Any athlete in a District-sponsored athletic activity who willfully performs any act that substantially interferes with or is detrimental to the orderly operation of the Districtʼs athletic programs shall be subject to discipline. As participants in extracurricular programs, students are faced with choices. If a studentʼs choices interfere, impede, hinder their personal or group/team performance or render the individual as unfit to serve as a representative(s) of the districtʼs schools, they forfeit the privilege to participate. Misconduct by participants in the athletic program at any time, on or off campus, school related and/or non-school activities during the season of participation and between consecutive seasons of participation constitutes cause for discipline including denial of participation in and/or removal from the athletic program. Seasons begin with the first turnout and conclude with the season ending recognition/awards program in the individual sport.
II. Consequences for Athletic Code violations;

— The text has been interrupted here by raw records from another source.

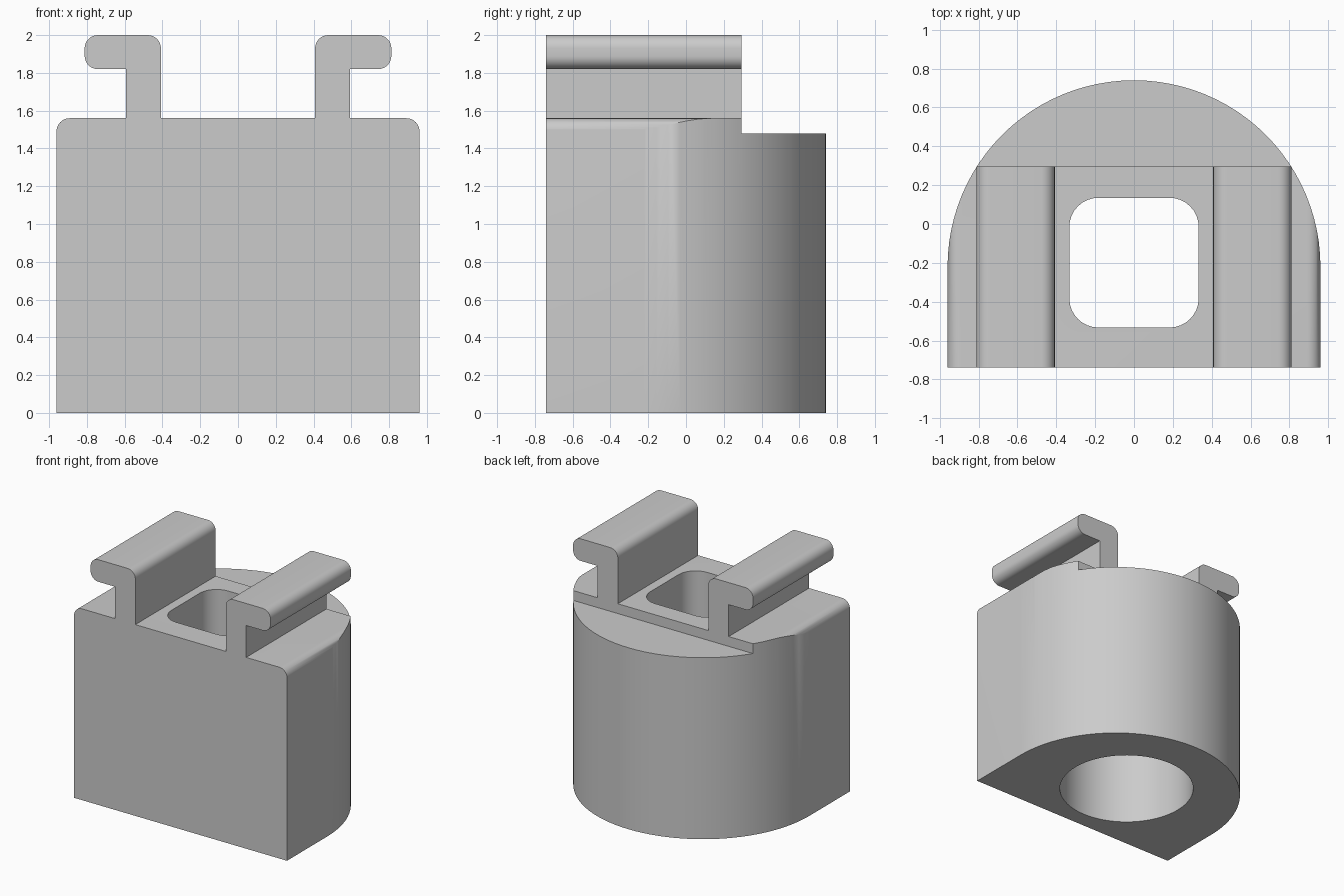
import bpy, bmesh
from math import cos, sin, pi
from mathutils import Vector

cube = bpy.data.objects.get("Cube")
if cube:
    bpy.data.objects.remove(cube, do_unlink=True)

grey = bpy.data.materials.new("light grey")
grey.use_nodes = True
colour = (0.6, 0.6, 0.6, 1)
grey.diffuse_color = colour
grey.node_tree.nodes["Principled BSDF"].inputs["Base Color"].default_value = colour

FRONT, STEP_Y, BACK = -0.74, 0.295, 0.74
HALF, ARC_Y = 0.96, -0.22
TOP, STEP_Z, RAIL_TOP = 1.56, 1.48, 2.0


def rounded(corners, steps=8):
    """Outline from (x, y, radius) corners; the corners are right angles."""
    out = []
    for i, (x, y, r) in enumerate(corners):
        p = Vector((x, y))
        if not r:
            out.append(p)
            continue
        a = (Vector(corners[i - 1][:2]) - p).normalized() * r
        b = (Vector(corners[(i + 1) % len(corners)][:2]) - p).normalized() * r
        for k in range(steps + 1):
            t = k / steps * pi / 2
            out.append(p + a * (1 - sin(t)) + b * (1 - cos(t)))
    return out


def prism(name, outline, start, end, axis="z"):
    """Extrude an outline along z, or an (x, z) outline along y."""
    def place(p, d):
        return (p[0], p[1], d) if axis == "z" else (p[0], d, p[1])
    bm = bmesh.new()
    face = bm.faces.new([bm.verts.new(place(p, start)) for p in outline])
    grown = bmesh.ops.extrude_face_region(bm, geom=[face])["geom"]
    shift = Vector(place((0, 0), end - start))
    bmesh.ops.translate(bm, vec=shift,
                        verts=[v for v in grown if isinstance(v, bmesh.types.BMVert)])
    bmesh.ops.recalc_face_normals(bm, faces=bm.faces)
    mesh = bpy.data.meshes.new(name)
    bm.to_mesh(mesh)
    bm.free()
    mesh.materials.append(grey)
    obj = bpy.data.objects.new(name, mesh)
    bpy.context.collection.objects.link(obj)
    return obj


def activate(obj):
    bpy.ops.object.select_all(action="DESELECT")
    obj.select_set(True)
    bpy.context.view_layer.objects.active = obj


def cut(obj, cutter, operation="DIFFERENCE"):
    cutter.hide_render = True
    activate(obj)
    mod = obj.modifiers.new("cut", "BOOLEAN")
    mod.operation, mod.solver, mod.object = operation, "EXACT", cutter
    bpy.ops.object.modifier_apply(modifier=mod.name)
    bpy.data.objects.remove(cutter, do_unlink=True)


def box(x, y0, y1, r=0):
    return rounded([(-x, y0, r), (x, y0, r), (x, y1, r), (-x, y1, r)])


# Body: straight front, half-round back
arc = [(HALF * cos(pi * i / 48), ARC_Y + HALF * sin(pi * i / 48)) for i in range(49)]
body = prism("body", [(-HALF, FRONT), (HALF, FRONT)] + arc, 0, TOP + 0.1)

# Rounded upper side edges
top_shape = rounded([(-HALF - 0.001, -0.1, 0), (HALF + 0.001, -0.1, 0),
                     (HALF + 0.001, TOP, 0.07), (-HALF - 0.001, TOP, 0.07)])
cut(body, prism("top_shaper", top_shape, -1, 1, "y"), "INTERSECT")

# Lower ledge at the back
cut(body, prism("ledge_cutter", box(1.2, STEP_Y, 1), STEP_Z, TOP + 0.2))

# Rounded square opening above a round bore
cut(body, prism("opening_cutter", box(0.333, -0.533, 0.135, 0.15), 0.5, TOP + 0.2))
bore = [(0.515 * cos(pi * i / 32), -0.09 + 0.515 * sin(pi * i / 32)) for i in range(64)]
cut(body, prism("bore_cutter", bore, -0.2, 0.95))

# Hooked rails
hook = rounded([(0.408, TOP, 0), (0.592, TOP, 0), (0.592, 1.82, 0),
                (0.812, 1.82, 0.07), (0.812, RAIL_TOP, 0.07), (0.408, RAIL_TOP, 0.07)])
rails = [prism("left_rail", hook, FRONT, STEP_Y, "y"),
         prism("right_rail", [(-x, z) for x, z in hook], FRONT, STEP_Y, "y")]

for obj in [body] + rails:
    activate(obj)
    bpy.ops.object.shade_smooth_by_angle(angle=pi / 6)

A. Student Athletic Code violations are accumulative during grades seven and eight and then again in grades nine through twelve. Any ninth grade student shall be considered a high school student.
B. Consequences for specific violations:
Probation is a period of time in which an athlete may be given time to correct deficiencies that could result in denial of participation for a given period of time or removal from athletic team participation. Denial of participation means that the athlete is allowed to practice but not compete in games. The loss of athletic eligibility, which may carry over to subsequent sports seasons, means the athlete will not participate in interscholastic competition or be in uniform. During the period when a student is assigned a suspension from school, the student is not eligible for any form of participation or attendance at school activities including athletic program participation.
So, although it doesn’t expressly ban what the girls did, I think what they did falls s under “any act that substantially interferes with or is detrimental to the orderly operation of the Districtʼs athletic programs.”
So, where do I stand? I stand on the side of the girls; however, I disagree with what they want done. I agree that BHS officials were way too easy on pretty much everybody other than the 2 girls. I think that the girls should be suspended (or have other disciplinary action taken against them) for failing to follow the athletics agreement. In addition, ANYBODY who possessed the pictures (other than the administrators, who I’ll discuss in a minute) should have been charged with possession of child pornography, and should have had disciplinary action taken against them if they were in a sport (but it had to be a sport that was in season at that time). Obviously, it would have to be proved that the person kept the pictures. I wouldn’t charge anybody just because they received the pictures. The administrators, if they really did report it to the police, did nothing wrong. HOWEVER, if additional copies were passed around for no reason, those responsible should be charged with possession and distribution of child pornography. I do think that BHS officials are wrong in not punishing the football team and other students; however, the way to solve this is NOT to expunge the records of the girls, but to punish ALL who were responsible.
EDIT: I’ve been talking with some people about this, and the argument has come up that perhaps the girls were of age so that it wasn’t child pornography. In addition to the fact that the names are not being released because the girls are minors, I found this photograph from July 4th, 2005, courtesy of the Woodinville Rotary Club. Now, of course this isn’t official, but to me, none of those girls looks 18 (except maybe the one on the left in the front row). Additionally, the one picture was taken in 2005, so we’re guaranteed that that girl wasn’t 18 when the picture was taken: